Prescriber Checkup includes every doctor, nurse practitioner, physician assistant and other licensed provider who wrote at least 50 prescriptions in Part D during 2011. You can find out how many prescriptions these providers wrote, their most-prescribed drugs and how they compare with others in their state in the same specialty. You can search for your doctor or browse by state or medication. You can also identify top prescribers for each drug, state and specialty.
2. See if your doctor has experience with the drugs you take
Prescriber Checkup can be an ongoing resource. If your doctor prescribes you a new drug, you can see if he or she has used it before and whether other doctors in Part D commonly prescribe it.

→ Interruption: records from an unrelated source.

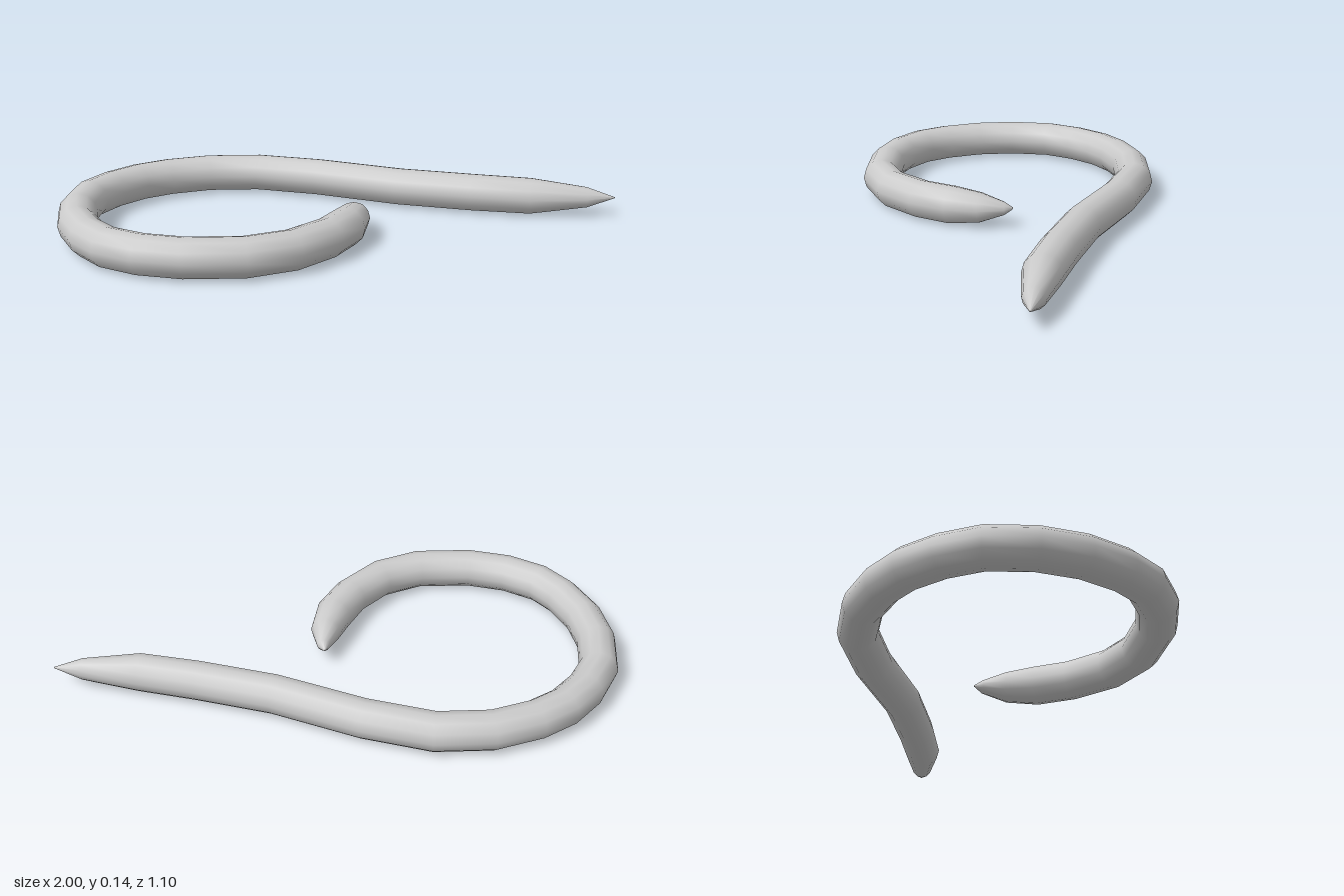
import * as THREE from 'three';

const MID = 0.071, SIDES = 12, R = 0.069;

// Centre line of the hook: x, z and, where it tapers, radius
const RINGS = [
  [1, 0, 0.002], [0.9, -0.018, 0.038], [0.7, -0.057, 0.067], [0.5, -0.124], [0.24, -0.226], [-0.05, -0.385],
  [-0.275, -0.475], [-0.465, -0.487], [-0.62, -0.45], [-0.73, -0.395], [-0.825, -0.31], [-0.9, -0.2],
  [-0.932, -0.048], [-0.922, 0.1], [-0.875, 0.235], [-0.81, 0.335], [-0.7, 0.415], [-0.56, 0.466],
  [-0.365, 0.48], [-0.21, 0.43], [-0.085, 0.325], [-0.01, 0.215], [0.03, 0.115, 0.055],
  [0.046, 0.03, 0.024], [0.045, 0, 0.003],
];

// Round cross-sections set square to the centre line and joined by quads
function sweep(rings) {
  const position = [], index = [], last = rings.length - 1;
  rings.forEach(([x, z, r = R], i) => {
    const a = rings[Math.max(i - 1, 0)], b = rings[Math.min(i + 1, last)];
    const t = new THREE.Vector2(b[0] - a[0], b[1] - a[1]).normalize();
    for (let j = 0; j < SIDES; j++) {
      const angle = (j / SIDES) * Math.PI * 2;
      const side = Math.cos(angle) * r;
      position.push(x - t.y * side, MID + Math.sin(angle) * r, z + t.x * side);
      if (i === last) continue;
      const k = (j + 1) % SIDES, p = i * SIDES, q = p + SIDES;
      index.push(p + j, q + j, p + k, p + k, q + j, q + k);
    }
  });
  // Close the two points
  for (let j = 1; j < SIDES - 1; j++) {
    const e = last * SIDES;
    index.push(0, j, j + 1, e, e + j + 1, e + j);
  }
  const geometry = new THREE.BufferGeometry();
  geometry.setAttribute('position', new THREE.Float32BufferAttribute(position, 3));
  geometry.setIndex(index);
  geometry.computeVertexNormals();
  return geometry;
}

export function createModel() {
  const group = new THREE.Group();
  group.name = 'curledTendril';
  const material = new THREE.MeshStandardMaterial({ color: 0xcccccc, side: THREE.DoubleSide });
  const body = new THREE.Mesh(sweep(RINGS), material);
  body.name = 'taperedBody';
  group.add(body);
  return group;
}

On each provider’s page, drugs are listed according to the number of prescriptions written, including refills. The adjacent column shows the rank of the same drugs among all prescribers in that specialty and state (except in specialties where there were too few providers to compare.) Because some drugs are particularly risky for seniors, a separate column lists the number of those prescriptions given to those over 65. Medicare also covers the disabled.
3. Compare your doctor to his or her peers
Doctors, even in the same specialty and state, often treat the same conditions with very different medications — and not all are proper. Some prescribe more drugs that are potentially addictive or dangerous; some regularly choose expensive name-brand drugs over generic alternatives. If your doctor prescribes very differently than colleagues, you should inquire about it.
4. Find out if your doctor has a financial relationship with drug makers
You can use our Dollars for Docs database (there’s a link on each provider’s page in Prescriber Checkup) to see whether your doctor received speaking or consulting fees, meals or gifts from any of the 15 different drug companies that have publicly reported this information. If so, you can check to see whether the company makes any of the drugs you take.
5. Ask questions
If your doctor prescribes a drug that his peers seldom choose, you should ask about it. Prescribing differently from peers doesn’t itself signal a problem, but Prescriber Checkup lets you compare and ask informed questions. Similarly, if you are given drugs from companies with whom your doctor has financial ties, you can ask if that influenced the choice.
For questions about our data, click here.